Work order »
Filter the data for "grey" and copy matching lines.

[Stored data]
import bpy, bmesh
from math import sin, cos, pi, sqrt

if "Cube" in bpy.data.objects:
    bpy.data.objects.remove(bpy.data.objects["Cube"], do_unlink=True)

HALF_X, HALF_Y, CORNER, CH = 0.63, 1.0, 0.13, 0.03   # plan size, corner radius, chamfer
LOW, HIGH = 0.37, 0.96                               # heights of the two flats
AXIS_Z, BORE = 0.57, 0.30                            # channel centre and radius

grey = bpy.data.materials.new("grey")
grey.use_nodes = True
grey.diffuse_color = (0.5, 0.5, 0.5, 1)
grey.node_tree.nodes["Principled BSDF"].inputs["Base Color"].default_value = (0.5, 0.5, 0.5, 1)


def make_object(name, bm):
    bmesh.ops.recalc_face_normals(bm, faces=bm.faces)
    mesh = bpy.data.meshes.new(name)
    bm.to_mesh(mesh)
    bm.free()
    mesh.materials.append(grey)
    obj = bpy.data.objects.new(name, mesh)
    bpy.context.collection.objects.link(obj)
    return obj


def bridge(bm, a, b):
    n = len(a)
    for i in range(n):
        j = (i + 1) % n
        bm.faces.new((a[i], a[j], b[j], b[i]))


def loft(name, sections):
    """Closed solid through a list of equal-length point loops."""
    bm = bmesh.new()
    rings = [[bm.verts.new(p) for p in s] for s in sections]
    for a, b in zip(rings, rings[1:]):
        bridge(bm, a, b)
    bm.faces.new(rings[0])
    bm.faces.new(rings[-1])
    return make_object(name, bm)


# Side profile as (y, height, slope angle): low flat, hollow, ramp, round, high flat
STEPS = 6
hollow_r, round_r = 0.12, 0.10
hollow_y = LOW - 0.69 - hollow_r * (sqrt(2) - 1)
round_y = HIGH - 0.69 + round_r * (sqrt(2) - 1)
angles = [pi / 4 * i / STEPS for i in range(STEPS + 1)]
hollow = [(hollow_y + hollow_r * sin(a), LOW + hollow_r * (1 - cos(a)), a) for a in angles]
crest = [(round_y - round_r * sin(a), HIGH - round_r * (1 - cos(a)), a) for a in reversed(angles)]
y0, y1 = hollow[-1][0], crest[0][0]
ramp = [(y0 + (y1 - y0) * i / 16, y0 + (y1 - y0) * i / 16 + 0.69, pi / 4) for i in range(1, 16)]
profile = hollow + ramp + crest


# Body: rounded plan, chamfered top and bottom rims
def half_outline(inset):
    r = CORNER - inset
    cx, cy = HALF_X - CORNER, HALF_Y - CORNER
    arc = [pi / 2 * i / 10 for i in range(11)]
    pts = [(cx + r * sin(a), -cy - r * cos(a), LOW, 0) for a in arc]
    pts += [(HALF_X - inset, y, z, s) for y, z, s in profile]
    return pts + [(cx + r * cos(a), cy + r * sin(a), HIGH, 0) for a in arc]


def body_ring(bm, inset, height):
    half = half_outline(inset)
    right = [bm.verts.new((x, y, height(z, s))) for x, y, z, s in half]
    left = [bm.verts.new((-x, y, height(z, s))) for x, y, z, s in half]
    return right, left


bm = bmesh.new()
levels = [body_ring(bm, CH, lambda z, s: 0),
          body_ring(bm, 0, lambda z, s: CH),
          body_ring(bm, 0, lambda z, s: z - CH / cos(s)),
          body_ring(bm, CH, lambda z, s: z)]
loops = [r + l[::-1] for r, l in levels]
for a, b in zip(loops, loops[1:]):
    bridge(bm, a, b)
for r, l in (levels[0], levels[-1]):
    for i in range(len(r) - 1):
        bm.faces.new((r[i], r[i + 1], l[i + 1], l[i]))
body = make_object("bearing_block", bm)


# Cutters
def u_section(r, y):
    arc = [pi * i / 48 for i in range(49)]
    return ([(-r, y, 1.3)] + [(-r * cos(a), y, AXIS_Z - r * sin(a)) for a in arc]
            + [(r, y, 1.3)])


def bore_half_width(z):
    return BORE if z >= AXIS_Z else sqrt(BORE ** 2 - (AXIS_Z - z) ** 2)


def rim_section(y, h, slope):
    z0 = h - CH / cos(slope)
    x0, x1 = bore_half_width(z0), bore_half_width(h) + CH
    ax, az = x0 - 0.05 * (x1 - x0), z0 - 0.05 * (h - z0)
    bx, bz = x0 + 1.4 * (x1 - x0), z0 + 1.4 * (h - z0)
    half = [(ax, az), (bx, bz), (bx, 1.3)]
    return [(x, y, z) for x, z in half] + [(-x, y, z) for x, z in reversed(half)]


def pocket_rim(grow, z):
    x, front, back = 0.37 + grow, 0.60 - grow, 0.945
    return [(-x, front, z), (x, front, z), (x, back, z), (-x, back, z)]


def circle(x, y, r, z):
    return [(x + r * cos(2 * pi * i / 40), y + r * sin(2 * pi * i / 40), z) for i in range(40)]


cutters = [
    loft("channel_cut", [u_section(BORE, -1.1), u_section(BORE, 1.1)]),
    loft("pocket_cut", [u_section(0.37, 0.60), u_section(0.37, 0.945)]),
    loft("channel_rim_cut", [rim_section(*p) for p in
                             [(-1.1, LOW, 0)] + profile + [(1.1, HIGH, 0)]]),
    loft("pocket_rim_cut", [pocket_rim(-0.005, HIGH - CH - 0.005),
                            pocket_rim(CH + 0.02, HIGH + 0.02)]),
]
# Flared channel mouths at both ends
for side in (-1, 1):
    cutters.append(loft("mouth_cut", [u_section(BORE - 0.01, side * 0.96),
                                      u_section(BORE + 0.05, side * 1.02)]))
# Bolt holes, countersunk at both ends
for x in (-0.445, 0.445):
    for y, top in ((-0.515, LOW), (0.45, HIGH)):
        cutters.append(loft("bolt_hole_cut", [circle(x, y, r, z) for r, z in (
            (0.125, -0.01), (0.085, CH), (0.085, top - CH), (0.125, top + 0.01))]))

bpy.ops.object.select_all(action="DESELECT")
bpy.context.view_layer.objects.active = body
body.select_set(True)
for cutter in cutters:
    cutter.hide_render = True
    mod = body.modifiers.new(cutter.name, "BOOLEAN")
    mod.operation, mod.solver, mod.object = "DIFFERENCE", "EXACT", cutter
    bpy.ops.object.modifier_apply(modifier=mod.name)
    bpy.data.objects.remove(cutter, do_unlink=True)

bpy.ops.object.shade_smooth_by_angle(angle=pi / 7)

* * *

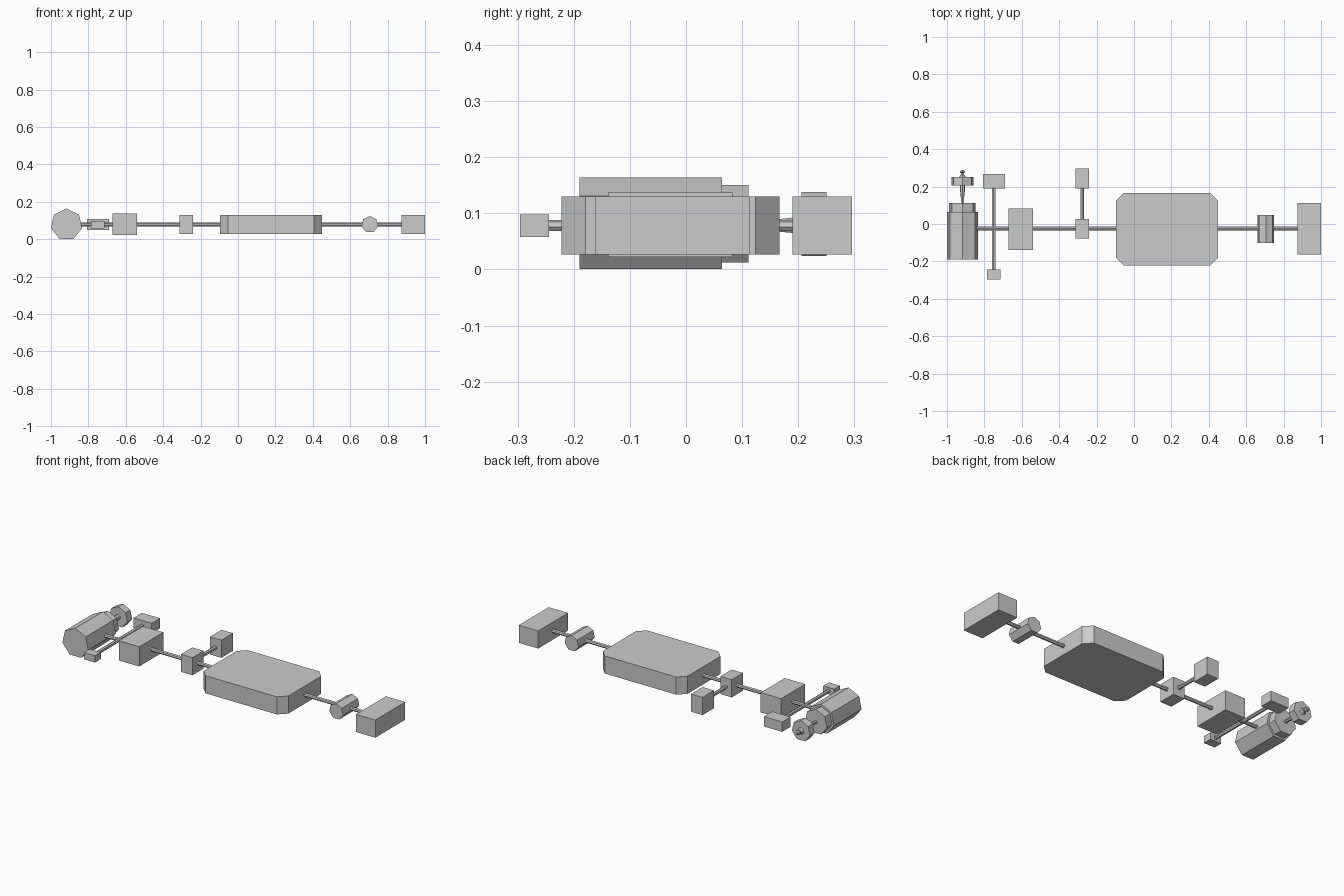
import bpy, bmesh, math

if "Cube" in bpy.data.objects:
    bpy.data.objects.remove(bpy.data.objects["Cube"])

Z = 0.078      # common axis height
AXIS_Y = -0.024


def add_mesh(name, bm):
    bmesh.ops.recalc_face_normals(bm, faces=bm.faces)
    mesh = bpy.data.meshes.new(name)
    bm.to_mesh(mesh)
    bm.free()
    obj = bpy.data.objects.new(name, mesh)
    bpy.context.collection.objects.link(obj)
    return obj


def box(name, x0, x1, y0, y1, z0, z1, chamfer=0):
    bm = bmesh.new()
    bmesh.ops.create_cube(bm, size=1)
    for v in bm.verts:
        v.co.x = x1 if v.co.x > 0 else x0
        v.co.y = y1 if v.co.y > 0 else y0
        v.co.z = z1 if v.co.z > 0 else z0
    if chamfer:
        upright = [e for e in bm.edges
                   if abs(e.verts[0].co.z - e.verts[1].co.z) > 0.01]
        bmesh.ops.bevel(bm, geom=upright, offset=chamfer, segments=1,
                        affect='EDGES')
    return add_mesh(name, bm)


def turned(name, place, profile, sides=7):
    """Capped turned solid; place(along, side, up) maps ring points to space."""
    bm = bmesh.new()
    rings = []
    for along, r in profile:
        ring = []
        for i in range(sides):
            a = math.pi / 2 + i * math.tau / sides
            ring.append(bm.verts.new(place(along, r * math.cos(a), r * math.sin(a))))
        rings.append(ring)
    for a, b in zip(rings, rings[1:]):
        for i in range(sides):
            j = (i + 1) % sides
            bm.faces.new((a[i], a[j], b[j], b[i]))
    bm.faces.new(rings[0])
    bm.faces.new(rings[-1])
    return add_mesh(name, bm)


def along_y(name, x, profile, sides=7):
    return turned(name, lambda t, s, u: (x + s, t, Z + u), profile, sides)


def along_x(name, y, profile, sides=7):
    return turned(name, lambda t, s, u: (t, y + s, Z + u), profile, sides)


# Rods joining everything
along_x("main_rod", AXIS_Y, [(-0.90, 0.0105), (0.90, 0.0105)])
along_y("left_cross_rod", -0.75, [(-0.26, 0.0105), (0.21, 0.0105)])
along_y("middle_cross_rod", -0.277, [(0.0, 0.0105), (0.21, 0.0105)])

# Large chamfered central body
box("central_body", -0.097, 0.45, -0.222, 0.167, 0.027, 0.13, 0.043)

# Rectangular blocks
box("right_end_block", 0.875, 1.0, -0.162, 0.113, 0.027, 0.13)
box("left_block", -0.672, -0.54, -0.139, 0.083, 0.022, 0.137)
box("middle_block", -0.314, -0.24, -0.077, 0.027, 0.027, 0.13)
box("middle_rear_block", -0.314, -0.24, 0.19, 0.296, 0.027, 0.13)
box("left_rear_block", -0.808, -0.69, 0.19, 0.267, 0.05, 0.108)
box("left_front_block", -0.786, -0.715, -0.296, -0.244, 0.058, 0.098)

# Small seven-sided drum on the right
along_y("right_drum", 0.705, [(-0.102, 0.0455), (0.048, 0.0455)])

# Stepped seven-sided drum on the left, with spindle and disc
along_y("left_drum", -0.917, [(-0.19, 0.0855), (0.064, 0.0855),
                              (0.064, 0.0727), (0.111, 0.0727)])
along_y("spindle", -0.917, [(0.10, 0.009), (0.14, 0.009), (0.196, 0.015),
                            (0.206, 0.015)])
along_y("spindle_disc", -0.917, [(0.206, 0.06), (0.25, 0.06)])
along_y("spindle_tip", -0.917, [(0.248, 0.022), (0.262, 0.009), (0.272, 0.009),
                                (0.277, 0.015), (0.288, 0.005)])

Answer space »
grey = bpy.data.materials.new("grey")
grey.use_nodes = True
grey.diffuse_color = (0.5, 0.5, 0.5, 1)
grey.node_tree.nodes["Principled BSDF"].inputs["Base Color"].default_value = (0.5, 0.5, 0.5, 1)
    mesh.materials.append(grey)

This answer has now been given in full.